**DESCRIPTION OF THE TASK:** Give the entries below again, word for word, and leave out the images.

━━━ INPUT MATERIAL

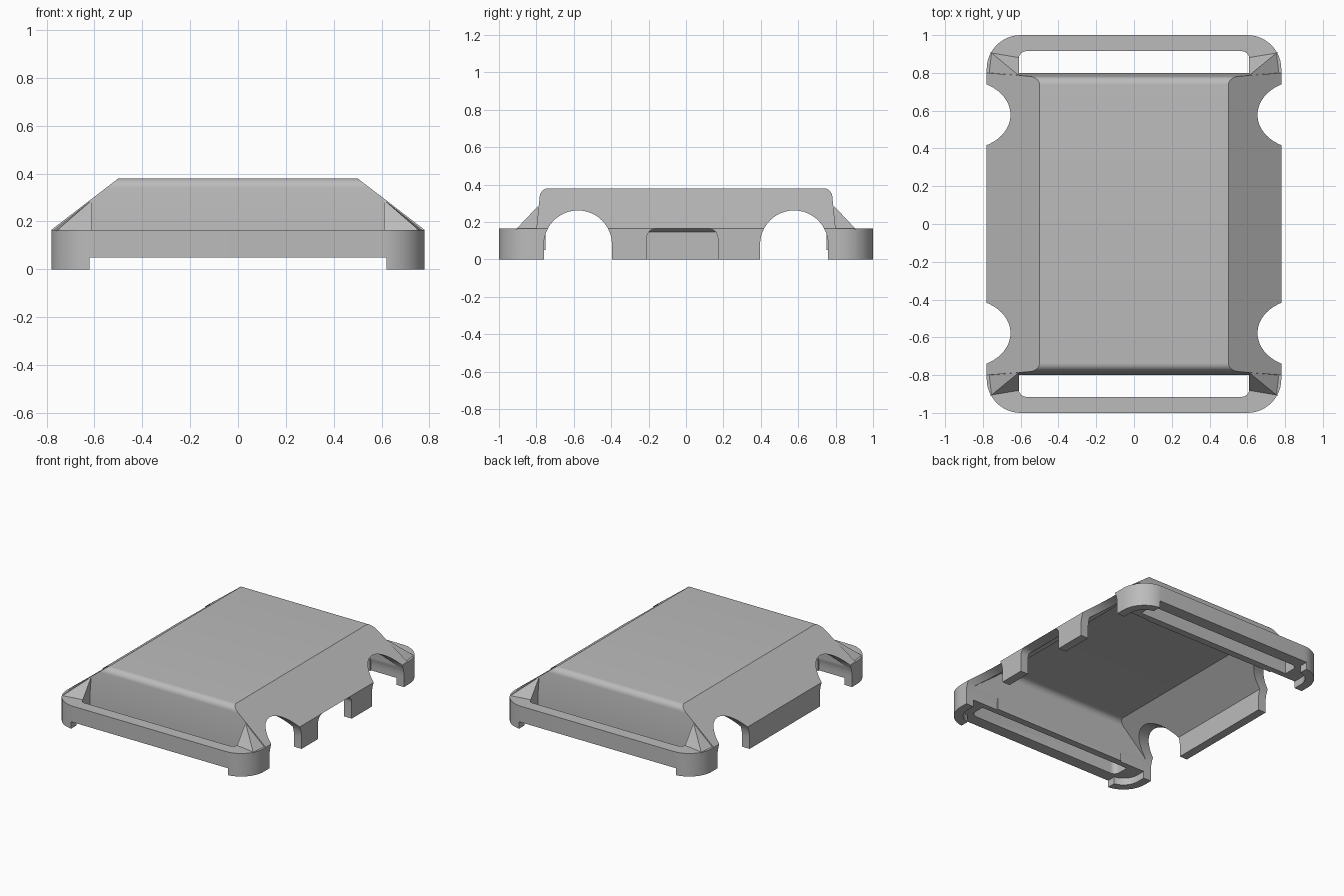
import bpy, bmesh
from math import sin, cos, radians

if "Cube" in bpy.data.objects:
    bpy.data.objects.remove(bpy.data.objects["Cube"], do_unlink=True)

grey = bpy.data.materials.new("plain grey")
grey.use_nodes = True
grey.diffuse_color = (0.5, 0.5, 0.5, 1)
grey.node_tree.nodes["Principled BSDF"].inputs["Base Color"].default_value = (0.5, 0.5, 0.5, 1)


def hull(name, points):
    """Convex solid around the given points."""
    bm = bmesh.new()
    for p in points:
        bm.verts.new(p)
    result = bmesh.ops.convex_hull(bm, input=bm.verts)
    junk = {g for g in result["geom_interior"] + result["geom_unused"]
            if isinstance(g, bmesh.types.BMVert)}
    bmesh.ops.delete(bm, geom=list(junk), context="VERTS")
    bmesh.ops.dissolve_limit(bm, angle_limit=radians(0.5), verts=bm.verts, edges=bm.edges)
    bmesh.ops.recalc_face_normals(bm, faces=bm.faces)
    mesh = bpy.data.meshes.new(name)
    bm.to_mesh(mesh)
    bm.free()
    mesh.materials.append(grey)
    ob = bpy.data.objects.new(name, mesh)
    bpy.context.collection.objects.link(ob)
    return ob


def box(name, x, y, z):
    return hull(name, [(a, b, c) for a in x for b in y for c in z])


def arc(cx, cy, r, start, end, steps=10):
    angles = [radians(start + (end - start) * i / steps) for i in range(steps + 1)]
    return [(cx + r * cos(a), cy + r * sin(a)) for a in angles]


def rounded_plate(name, hx, hy, r, z):
    corner = arc(hx - r, hy - r, r, 0, 90, 12)
    return hull(name, [(sx * x, sy * y, h) for x, y in corner
                       for sx in (-1, 1) for sy in (-1, 1) for h in z])


def hip_solid(name, half, eave, end, top, drop, foot):
    """Cover shape: sloped long sides, steep ends with a rounded top edge."""
    pts = [(half, end, eave), foot]
    for y, z in arc(end - 0.063, top - 0.045, 0.045, 5, 90):
        pts.append((0.5 + (0.38 - drop - z) * 1.302, y, z))
    return hull(name, [(sx * x, sy * y, z) for x, y, z in pts
                       for sx in (-1, 1) for sy in (-1, 1)])


# Raised cover and the rounded base frame
cover = hip_solid("cover_shell", 0.78, 0.165, 0.8, 0.38, 0, (0.77, 0.8, 0.1))
adds = [rounded_plate("base_frame", 0.78, 1, 0.18, (0, 0.165))]
cuts = []

# Hollow inside, and the recess that leaves thin lips at the corners
cuts.append(hip_solid("cavity", 0.72, 0.148, 0.75, 0.33, 0.063, (0.72, 0.75, -0.1)))
cuts.append(rounded_plate("underside_recess", 0.72, 0.94, 0.12, (-0.1, 0.05)))
cuts.append(box("end_lip_gap", (-0.62, 0.62), (-1.2, 1.2), (-0.12, 0.05)))

for sy in (-1, 1):
    # Strap slot through each end
    slot = arc(0.57, 0.875, 0.04, 0, 90, 6) + [(0.61, 0.8)]
    cuts.append(hull("strap_slot", [(sx * x, sy * y, z) for x, y in slot
                                    for sx in (-1, 1) for z in (-0.1, 0.5)]))
    for sx in (-1, 1):
        # Corner gusset that continues the sloped side
        gusset = [(0.61, 0.787, 0.29), (0.61, 0.885, 0.16), (0.76, 0.91, 0.16),
                  (0.775, 0.78, 0.16), (0.61, 0.77, 0.16), (0.61, 0.77, 0.29)]
        adds.append(hull("corner_gusset", [(sx * x, sy * y, z) for x, y, z in gusset]))
        # Arched side opening
        arch = arc(0.578, 0.08, 0.182, 0, 180, 24) + [(0.396, -0.1), (0.76, -0.1)]
        cuts.append(hull("side_arch", [(sx * x, sy * y, z) for y, z in arch
                                       for x in (0.52, 0.9)]))

# Rounded notch on one side only
notch = arc(0.12, 0.115, 0.05, 0, 90, 6) + arc(-0.16, 0.115, 0.05, 90, 180, 6)
notch += [(-0.21, -0.1), (0.17, -0.1)]
cuts.append(hull("side_notch", [(x, y, z) for y, z in notch for x in (0.65, 0.9)]))

# Combine everything into one shell
bpy.context.view_layer.objects.active = cover
for tools, operation in ((adds, "UNION"), (cuts, "DIFFERENCE")):
    for tool in tools:
        mod = cover.modifiers.new(tool.name, "BOOLEAN")
        mod.operation = operation
        mod.solver = "EXACT"
        mod.object = tool
        bpy.ops.object.modifier_apply(modifier=mod.name)
        bpy.data.objects.remove(tool, do_unlink=True)

bpy.ops.object.select_all(action="DESELECT")
cover.select_set(True)
bpy.ops.object.shade_smooth_by_angle(angle=radians(25))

━━━━━━

**ANSWER SPACE:**
import bpy, bmesh
from math import sin, cos, radians

if "Cube" in bpy.data.objects:
    bpy.data.objects.remove(bpy.data.objects["Cube"], do_unlink=True)

grey = bpy.data.materials.new("plain grey")
grey.use_nodes = True
grey.diffuse_color = (0.5, 0.5, 0.5, 1)
grey.node_tree.nodes["Principled BSDF"].inputs["Base Color"].default_value = (0.5, 0.5, 0.5, 1)


def hull(name, points):
    """Convex solid around the given points."""
    bm = bmesh.new()
    for p in points:
        bm.verts.new(p)
    result = bmesh.ops.convex_hull(bm, input=bm.verts)
    junk = {g for g in result["geom_interior"] + result["geom_unused"]
            if isinstance(g, bmesh.types.BMVert)}
    bmesh.ops.delete(bm, geom=list(junk), context="VERTS")
    bmesh.ops.dissolve_limit(bm, angle_limit=radians(0.5), verts=bm.verts, edges=bm.edges)
    bmesh.ops.recalc_face_normals(bm, faces=bm.faces)
    mesh = bpy.data.meshes.new(name)
    bm.to_mesh(mesh)
    bm.free()
    mesh.materials.append(grey)
    ob = bpy.data.objects.new(name, mesh)
    bpy.context.collection.objects.link(ob)
    return ob


def box(name, x, y, z):
    return hull(name, [(a, b, c) for a in x for b in y for c in z])


def arc(cx, cy, r, start, end, steps=10):
    angles = [radians(start + (end - start) * i / steps) for i in range(steps + 1)]
    return [(cx + r * cos(a), cy + r * sin(a)) for a in angles]


def rounded_plate(name, hx, hy, r, z):
    corner = arc(hx - r, hy - r, r, 0, 90, 12)
    return hull(name, [(sx * x, sy * y, h) for x, y in corner
                       for sx in (-1, 1) for sy in (-1, 1) for h in z])


def hip_solid(name, half, eave, end, top, drop, foot):
    """Cover shape: sloped long sides, steep ends with a rounded top edge."""
    pts = [(half, end, eave), foot]
    for y, z in arc(end - 0.063, top - 0.045, 0.045, 5, 90):
        pts.append((0.5 + (0.38 - drop - z) * 1.302, y, z))
    return hull(name, [(sx * x, sy * y, z) for x, y, z in pts
                       for sx in (-1, 1) for sy in (-1, 1)])


# Raised cover and the rounded base frame
cover = hip_solid("cover_shell", 0.78, 0.165, 0.8, 0.38, 0, (0.77, 0.8, 0.1))
adds = [rounded_plate("base_frame", 0.78, 1, 0.18, (0, 0.165))]
cuts = []

# Hollow inside, and the recess that leaves thin lips at the corners
cuts.append(hip_solid("cavity", 0.72, 0.148, 0.75, 0.33, 0.063, (0.72, 0.75, -0.1)))
cuts.append(rounded_plate("underside_recess", 0.72, 0.94, 0.12, (-0.1, 0.05)))
cuts.append(box("end_lip_gap", (-0.62, 0.62), (-1.2, 1.2), (-0.12, 0.05)))

for sy in (-1, 1):
    # Strap slot through each end
    slot = arc(0.57, 0.875, 0.04, 0, 90, 6) + [(0.61, 0.8)]
    cuts.append(hull("strap_slot", [(sx * x, sy * y, z) for x, y in slot
                                    for sx in (-1, 1) for z in (-0.1, 0.5)]))
    for sx in (-1, 1):
        # Corner gusset that continues the sloped side
        gusset = [(0.61, 0.787, 0.29), (0.61, 0.885, 0.16), (0.76, 0.91, 0.16),
                  (0.775, 0.78, 0.16), (0.61, 0.77, 0.16), (0.61, 0.77, 0.29)]
        adds.append(hull("corner_gusset", [(sx * x, sy * y, z) for x, y, z in gusset]))
        # Arched side opening
        arch = arc(0.578, 0.08, 0.182, 0, 180, 24) + [(0.396, -0.1), (0.76, -0.1)]
        cuts.append(hull("side_arch", [(sx * x, sy * y, z) for y, z in arch
                                       for x in (0.52, 0.9)]))

# Rounded notch on one side only
notch = arc(0.12, 0.115, 0.05, 0, 90, 6) + arc(-0.16, 0.115, 0.05, 90, 180, 6)
notch += [(-0.21, -0.1), (0.17, -0.1)]
cuts.append(hull("side_notch", [(x, y, z) for y, z in notch for x in (0.65, 0.9)]))

# Combine everything into one shell
bpy.context.view_layer.objects.active = cover
for tools, operation in ((adds, "UNION"), (cuts, "DIFFERENCE")):
    for tool in tools:
        mod = cover.modifiers.new(tool.name, "BOOLEAN")
        mod.operation = operation
        mod.solver = "EXACT"
        mod.object = tool
        bpy.ops.object.modifier_apply(modifier=mod.name)
        bpy.data.objects.remove(tool, do_unlink=True)

bpy.ops.object.select_all(action="DESELECT")
cover.select_set(True)
bpy.ops.object.shade_smooth_by_angle(angle=radians(25))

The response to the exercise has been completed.